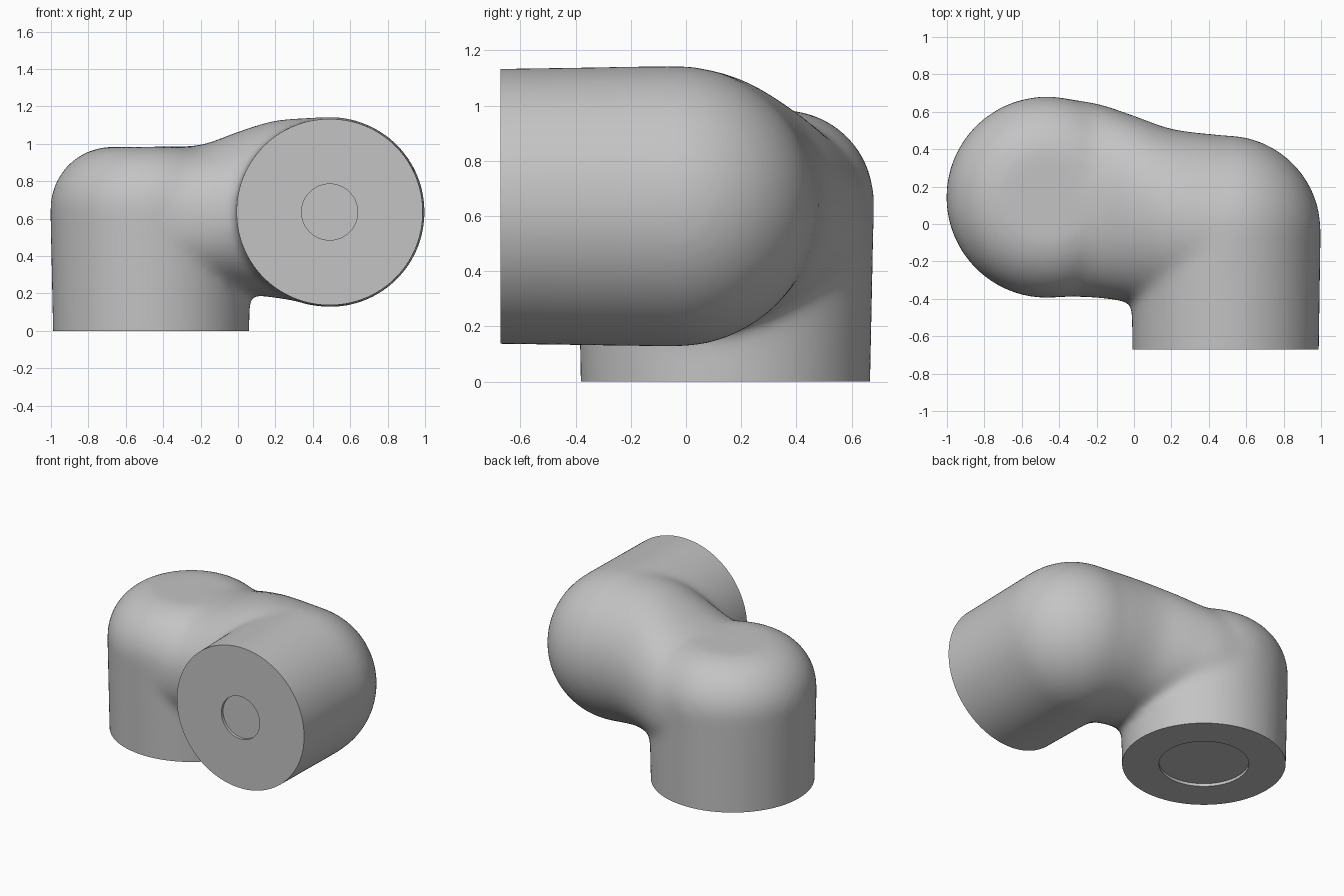
import bpy, bmesh, math
from mathutils import Matrix, Vector

if "Cube" in bpy.data.objects:
    bpy.data.objects.remove(bpy.data.objects["Cube"])

SEG = 96
GROW = 0.004          # makes up for the slight shrink of the smoothing
grey = bpy.data.materials.new("light grey casing")
grey.diffuse_color = (0.55, 0.55, 0.55, 1)
grey.use_nodes = True
grey.node_tree.nodes["Principled BSDF"].inputs["Base Color"].default_value = grey.diffuse_color


def skin(bm, rings):
    """Join rings of points into a closed tube."""
    loops = [[bm.verts.new(p) for p in ring] for ring in rings]
    n = len(loops[0])
    for a, b in zip(loops, loops[1:]):
        for i in range(n):
            j = (i + 1) % n
            bm.faces.new((a[i], a[j], b[j], b[i]))
    bm.faces.new(loops[0][::-1])
    bm.faces.new(loops[-1])


def lathe(bm, profile, matrix):
    """Turn (radius, height) points round the local z axis."""
    rings = []
    for r, h in profile:
        rings.append([matrix @ Vector((r * math.cos(t), r * math.sin(t), h))
                      for t in (2 * math.pi * i / SEG for i in range(SEG))])
    skin(bm, rings)


def arc(cr, ch, radius, steps=20):
    """Quarter round from the wall up to the crown."""
    return [(cr + radius * math.cos(a), ch + radius * math.sin(a))
            for a in (math.pi / 2 * 0.985 * i / steps for i in range(steps + 1))]


def lerp_table(table, x):
    """Smooth (Catmull-Rom) lookup in the section table."""
    for k in range(len(table) - 1):
        if x <= table[k + 1][0] or k == len(table) - 2:
            a, b = table[k], table[k + 1]
            p, q = table[max(k - 1, 0)], table[min(k + 2, len(table) - 1)]
            h = b[0] - a[0]
            t = (x - a[0]) / h
            out = []
            for c in range(1, len(a)):
                ma = (b[c] - p[c]) / (b[0] - p[0]) * h
                mb = (q[c] - a[c]) / (q[0] - a[0]) * h
                out.append((2*t**3 - 3*t**2 + 1) * a[c] + (t**3 - 2*t**2 + t) * ma
                           + (3*t**2 - 2*t**3) * b[c] + (t**3 - t**2) * mb)
            return out


def apply_mods(ob):
    bpy.context.view_layer.objects.active = ob
    for m in list(ob.modifiers):
        bpy.ops.object.modifier_apply(modifier=m.name)


def make_object(name, bm):
    bmesh.ops.recalc_face_normals(bm, faces=bm.faces[:])
    me = bpy.data.meshes.new(name)
    bm.to_mesh(me)
    bm.free()
    me.materials.append(grey)
    ob = bpy.data.objects.new(name, me)
    bpy.context.collection.objects.link(ob)
    return ob


UPRIGHT = Matrix.Translation((-0.465, 0.143, 0))
SIDEWAYS = Matrix.Translation((0.49, 0, 0.635)) @ Matrix.Rotation(-math.pi / 2, 4, 'X')

bm = bmesh.new()
# upright sleeve with a rounded crown, overlong at the open end
lathe(bm, [(0.518 + GROW, -0.15)] + arc(0.205 + GROW, 0.65 + GROW, 0.33), UPRIGHT)
# sideways sleeve with a ball end, overlong at the open end
lathe(bm, [(0.493 + GROW, -0.82)] + arc(0, -0.035, 0.505 + GROW), SIDEWAYS)
# bridge between the sleeves: x, y min, y max, z min, z max, roundness
sections = [(-0.45, -0.385, 0.675, 0.20, 0.98, 2.4),
            (-0.20, -0.390, 0.640, 0.20, 0.99, 2.3),
            (0.00, -0.420, 0.575, 0.20, 1.06, 2.15),
            (0.20, -0.470, 0.505, 0.18, 1.12, 2.05),
            (0.48, -0.535, 0.470, 0.13, 1.14, 2.0)]
rings = []
for i in range(32):
    x = -0.45 + 0.93 * i / 31
    y0, y1, z0, z1, e = lerp_table(sections, x)
    ring = []
    for k in range(SEG):
        c, s = math.cos(2 * math.pi * k / SEG), math.sin(2 * math.pi * k / SEG)
        ring.append((x,
                     (y0 + y1) / 2 + ((y1 - y0) / 2 + GROW) * math.copysign(abs(c) ** (2 / e), c),
                     (z0 + z1) / 2 + ((z1 - z0) / 2 + GROW) * math.copysign(abs(s) ** (2 / e), s)))
    rings.append(ring)
skin(bm, rings)
casing = make_object("elbow_casing", bm)

# fuse the parts and soften the joints into fillets
remesh = casing.modifiers.new("fuse", 'REMESH')
remesh.mode = 'VOXEL'
remesh.voxel_size = 0.02
soft = casing.modifiers.new("fillet", 'SMOOTH')
soft.factor = 0.5
soft.iterations = 30
apply_mods(casing)

# trim both open ends flat and cap them
bm = bmesh.new()
bm.from_mesh(casing.data)
for co, no in (((0, 0, 0), (0, 0, -1)), ((0, -0.672, 0), (0, -1, 0))):
    bmesh.ops.bisect_plane(bm, geom=bm.verts[:] + bm.edges[:] + bm.faces[:], dist=1e-5,
                           plane_co=co, plane_no=no, clear_outer=True)
    bmesh.ops.edgeloop_fill(bm, edges=[e for e in bm.edges if e.is_boundary])
bmesh.ops.recalc_face_normals(bm, faces=bm.faces[:])
for f in bm.faces:
    f.material_index = 0
bm.to_mesh(casing.data)
bm.free()
if not casing.data.materials:
    casing.data.materials.append(grey)

# shallow round recesses in the two flat ends
for name, matrix, r, h in (("bottom_recess", UPRIGHT, 0.288, 0.0),
                           ("front_recess", SIDEWAYS, 0.15, -0.672)):
    bm = bmesh.new()
    lathe(bm, [(r, h - 0.1), (r, h + 0.02)], matrix)
    cutter = make_object(name, bm)
    cutter.hide_render = True
    cut = casing.modifiers.new(name, 'BOOLEAN')
    cut.operation = 'DIFFERENCE'
    cut.solver = 'EXACT'
    cut.object = cutter
    apply_mods(casing)
    bpy.data.objects.remove(cutter)

bpy.ops.object.select_all(action='DESELECT')
casing.select_set(True)
bpy.context.view_layer.objects.active = casing
bpy.ops.object.shade_smooth_by_angle(angle=math.radians(35))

* _About this exercise_: Find all lines in the records that hold the word "data". Copy them.

* _Task result_:
if "Cube" in bpy.data.objects:
    bpy.data.objects.remove(bpy.data.objects["Cube"])
grey = bpy.data.materials.new("light grey casing")
    me = bpy.data.meshes.new(name)
    ob = bpy.data.objects.new(name, me)
bm.from_mesh(casing.data)
bm.to_mesh(casing.data)
if not casing.data.materials:
    casing.data.materials.append(grey)
    bpy.data.objects.remove(cutter)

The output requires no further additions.